Air pollution is one of the most important environmental concerns. This is particularly the case in urban areas, where the majority of people live in developed countries and, increasingly so, in the developing regions of the world. It is now widely recognized that air pollution can affect our health as well as the environment. Particles and other pollutants adversely affect the quality of life of critical groups such as children and the elderly, and can lead to a significant reduction in life span (Pope et al. 2002; WHO 2003; Anderson, H.R. et al. 2004).
With rising population, pressure on urban environments is increasing. For example, there is the ever greater demand for travel and the need to increase energy production and consumption. Although other sources, such as industrial pollution, are still a problem in some parts of the world, the greatest threat to clean air is coming from increasing traffic pollution. The link between poor air quality and adverse health conditions is also becoming clearer. Our response to improve air quality in cities at national and local levels, however, is not homogeneous across the globe, with richer nations usually having more stringent and comprehensive pollution management strategies.

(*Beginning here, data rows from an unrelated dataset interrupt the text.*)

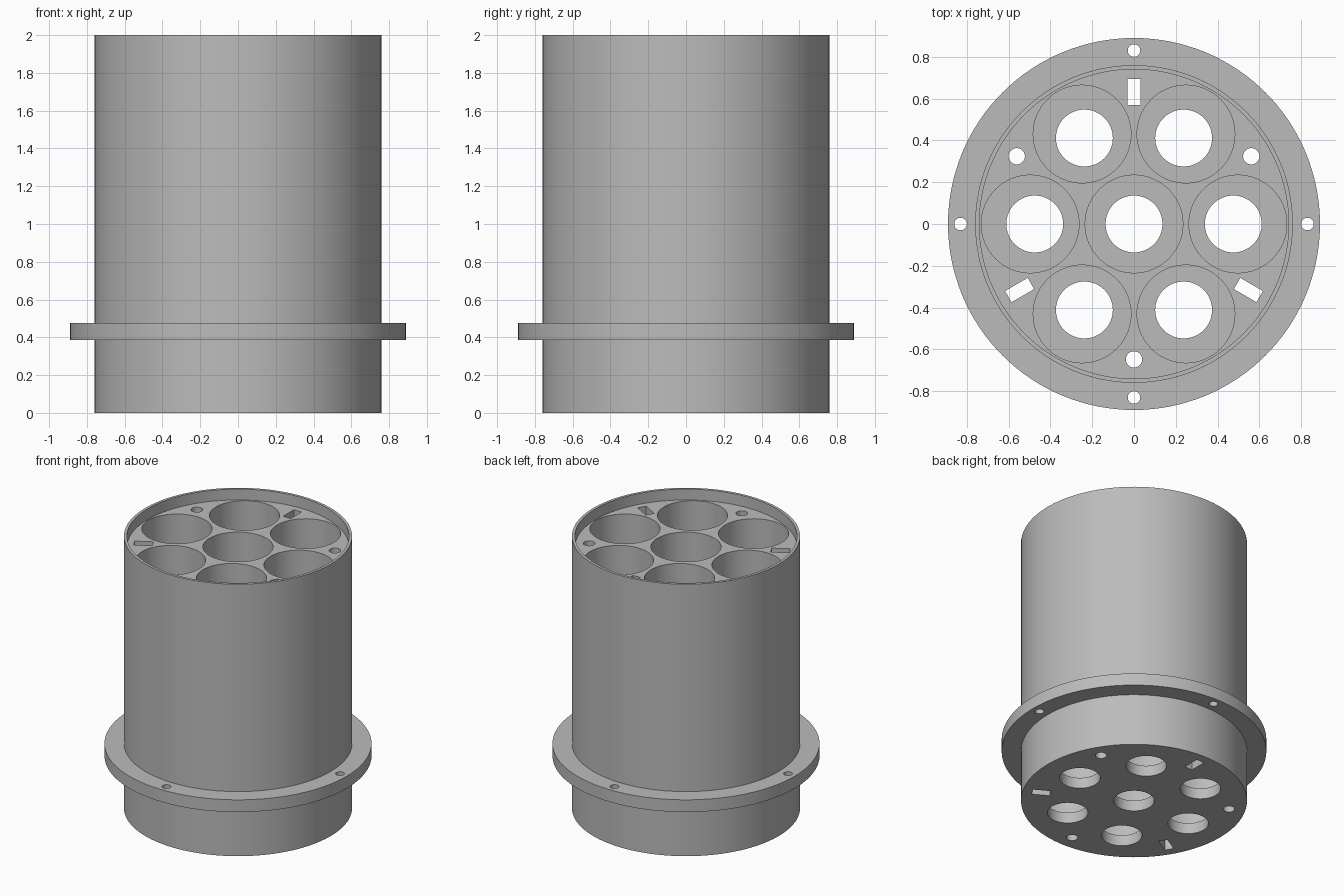
import bpy
import bmesh
from math import cos, sin, pi, radians
from mathutils import Matrix, Vector

if "Cube" in bpy.data.objects:
    bpy.data.objects.remove(bpy.data.objects["Cube"], do_unlink=True)

HEIGHT = 2.0
FLOOR = HEIGHT - 0.08      # floor of the shallow top recess
LIP = 0.08                 # thickness left under each wide bore

grey = bpy.data.materials.new("plain grey")
grey.use_nodes = True
colour = (0.5, 0.5, 0.5, 1)
grey.diffuse_color = colour
grey.node_tree.nodes["Principled BSDF"].inputs["Base Color"].default_value = colour


def make_object(name, bm):
    bmesh.ops.recalc_face_normals(bm, faces=bm.faces)
    mesh = bpy.data.meshes.new(name)
    bm.to_mesh(mesh)
    bm.free()
    mesh.materials.append(grey)
    obj = bpy.data.objects.new(name, mesh)
    bpy.context.collection.objects.link(obj)
    return obj


def lathe(name, profile, sides=128):
    """Solid of revolution whose first and last rings are capped."""
    bm = bmesh.new()
    rings = [[bm.verts.new((r * cos(2 * pi * i / sides), r * sin(2 * pi * i / sides), z))
              for i in range(sides)] for r, z in profile]
    for low, high in zip(rings, rings[1:]):
        for i in range(sides):
            j = (i + 1) % sides
            bm.faces.new((low[i], low[j], high[j], high[i]))
    bm.faces.new(rings[0])
    bm.faces.new(rings[-1])
    return make_object(name, bm)


def polar(distance, degrees):
    return Vector((cos(radians(degrees)), sin(radians(degrees)), 0)) * distance


def add_pin(bm, centre, radius, bottom, top, sides=64):
    place = Matrix.Translation(centre + Vector((0, 0, (bottom + top) / 2)))
    bmesh.ops.create_cone(bm, cap_ends=True, segments=sides, radius1=radius,
                          radius2=radius, depth=top - bottom, matrix=place)


def cut(target, cutter):
    mod = target.modifiers.new("cut", 'BOOLEAN')
    mod.operation = 'DIFFERENCE'
    mod.solver = 'EXACT'
    mod.object = cutter
    bpy.context.view_layer.objects.active = target
    bpy.ops.object.modifier_apply(modifier=mod.name)
    bpy.data.objects.remove(cutter, do_unlink=True)


# Barrel with its flange and recessed top
housing = lathe("flanged_housing", [
    (0.76, 0), (0.76, 0.385), (0.89, 0.385), (0.89, 0.475),
    (0.76, 0.475), (0.76, HEIGHT), (0.74, HEIGHT), (0.74, FLOOR)])

# Seven wide bores that stop above the bottom lip
bm = bmesh.new()
add_pin(bm, Vector(), 0.234, LIP, HEIGHT + 0.1)
for k in range(6):
    add_pin(bm, polar(0.497, 60 * k), 0.234, LIP, HEIGHT + 0.1)
cut(housing, make_object("bore_cutter", bm))

# Narrow holes through the lip, pin holes, bolt holes and slots
bm = bmesh.new()
add_pin(bm, Vector(), 0.136, -0.1, 1)
for k in range(6):
    add_pin(bm, polar(0.475, 60 * k), 0.136, -0.1, 1)
for k in range(3):
    add_pin(bm, polar(0.648, 30 + 120 * k), 0.039, -0.1, HEIGHT + 0.1, 32)
    angle = 90 + 120 * k
    place = (Matrix.Translation(polar(0.632, angle) + Vector((0, 0, HEIGHT / 2)))
             @ Matrix.Rotation(radians(angle), 4, 'Z')
             @ Matrix.Diagonal((0.125, 0.062, HEIGHT + 0.2, 1)))
    bmesh.ops.create_cube(bm, size=1, matrix=place)
for k in range(4):
    add_pin(bm, polar(0.83, 90 * k), 0.03, 0.3, 0.6, 32)
cut(housing, make_object("hole_cutter", bm))

# Smooth round walls, crisp edges
bpy.ops.object.select_all(action='DESELECT')
housing.select_set(True)
bpy.context.view_layer.objects.active = housing
bpy.ops.object.shade_smooth_by_angle(angle=radians(30))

For example, in the European Union comprehensive legislative frameworks exist to ensure that member states comply with limit values set in the air quality directives and daughter directives (see Directives 96/62/EC, 99/30/EC, 2000/69/EC, 2002/3/EC).